* _Problem statement_:
List all lines of the data that include the string "chair".

Stored data entries
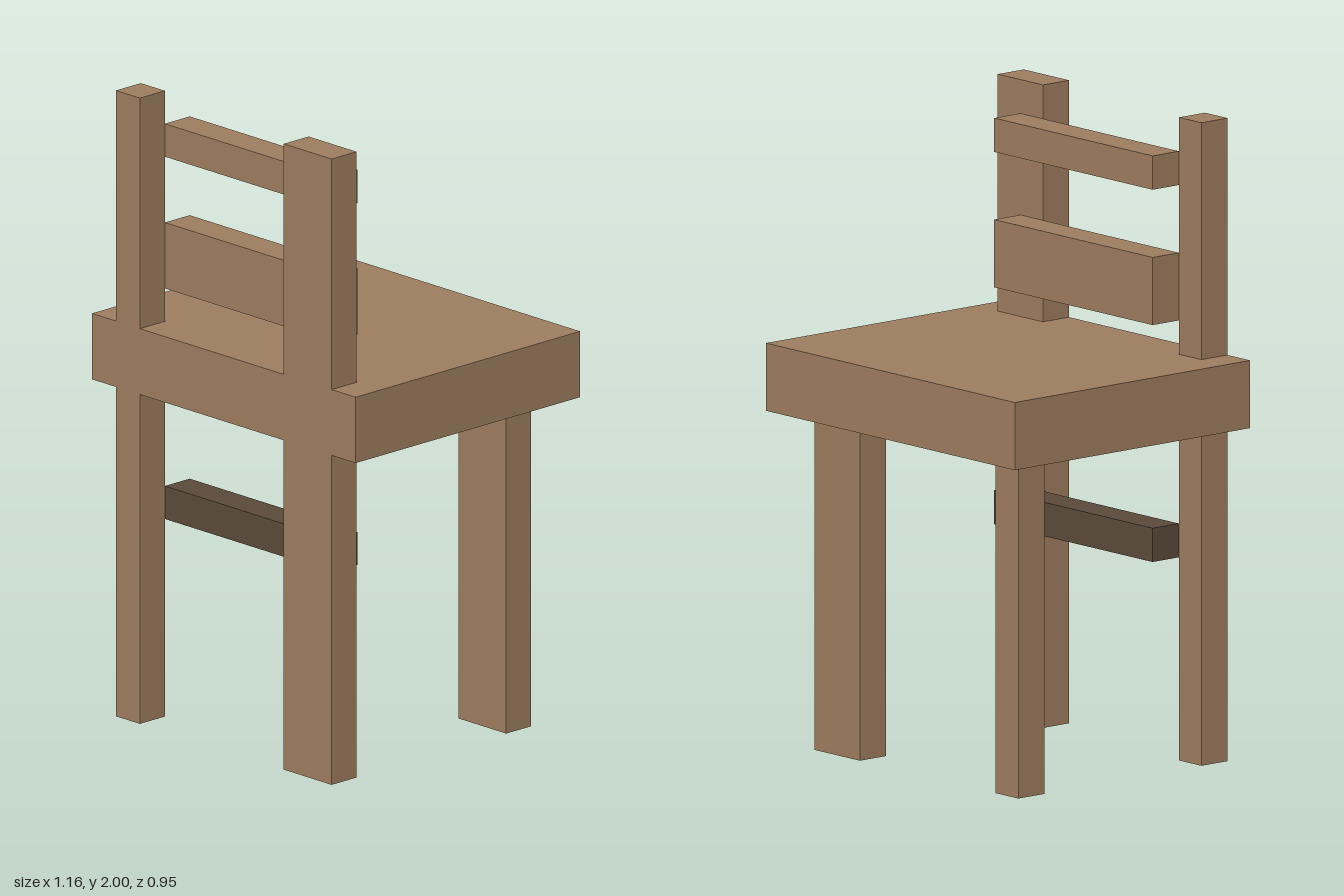
import * as THREE from 'three';

// All sizes are counted in whole units of this grid step (chair is 19 steps tall)
const U = 2 / 19;

export function createModel() {
  const wood = new THREE.MeshStandardMaterial({ color: 0x9c7c5e });
  wood.name = 'wood';
  const darkWood = new THREE.MeshStandardMaterial({ color: 0x5a4939 });
  darkWood.name = 'dark wood';

  const chair = new THREE.Group();
  chair.name = 'chair';

  // Box spanning two opposite corners, given in grid steps
  function block(name, [x0, y0, z0], [x1, y1, z1], material = wood) {
    const geometry = new THREE.BoxGeometry((x1 - x0) * U, (y1 - y0) * U, (z1 - z0) * U);
    const mesh = new THREE.Mesh(geometry, material);
    mesh.name = name;
    mesh.position.set(x0 + x1, y0 + y1, z0 + z1).multiplyScalar(U / 2);
    chair.add(mesh);
  }

  block('seat', [-5.5, 10, -4.5], [5.5, 12, 4.5]);

  // The left supports are twice as wide as the right ones
  const sides = [['left', 2.5, 4.5], ['right', -4.5, -3.5]];
  for (const [side, x0, x1] of sides) {
    block(`${side}BackrestLeg`, [x0, 0, 3.5], [x1, 10, 4.5]);
    block(`${side}OuterLeg`, [x0, 0, -3.5], [x1, 10, -2.5]);
    block(`${side}BackrestPost`, [x0, 12, 3.5], [x1, 19, 4.5]);
  }

  // Crossbars set just inside the posts
  block('topSlat', [-3.5, 17, 2.5], [3.5, 18, 3.5]);
  block('middleSlat', [-3.5, 13, 2.5], [3.5, 15, 3.5]);
  block('stretcher', [-3.5, 6, 2.5], [3.5, 7, 3.5], darkWood);

  return chair;
}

* _Exercise output_:
// All sizes are counted in whole units of this grid step (chair is 19 steps tall)
  const chair = new THREE.Group();
  chair.name = 'chair';
    chair.add(mesh);
  return chair;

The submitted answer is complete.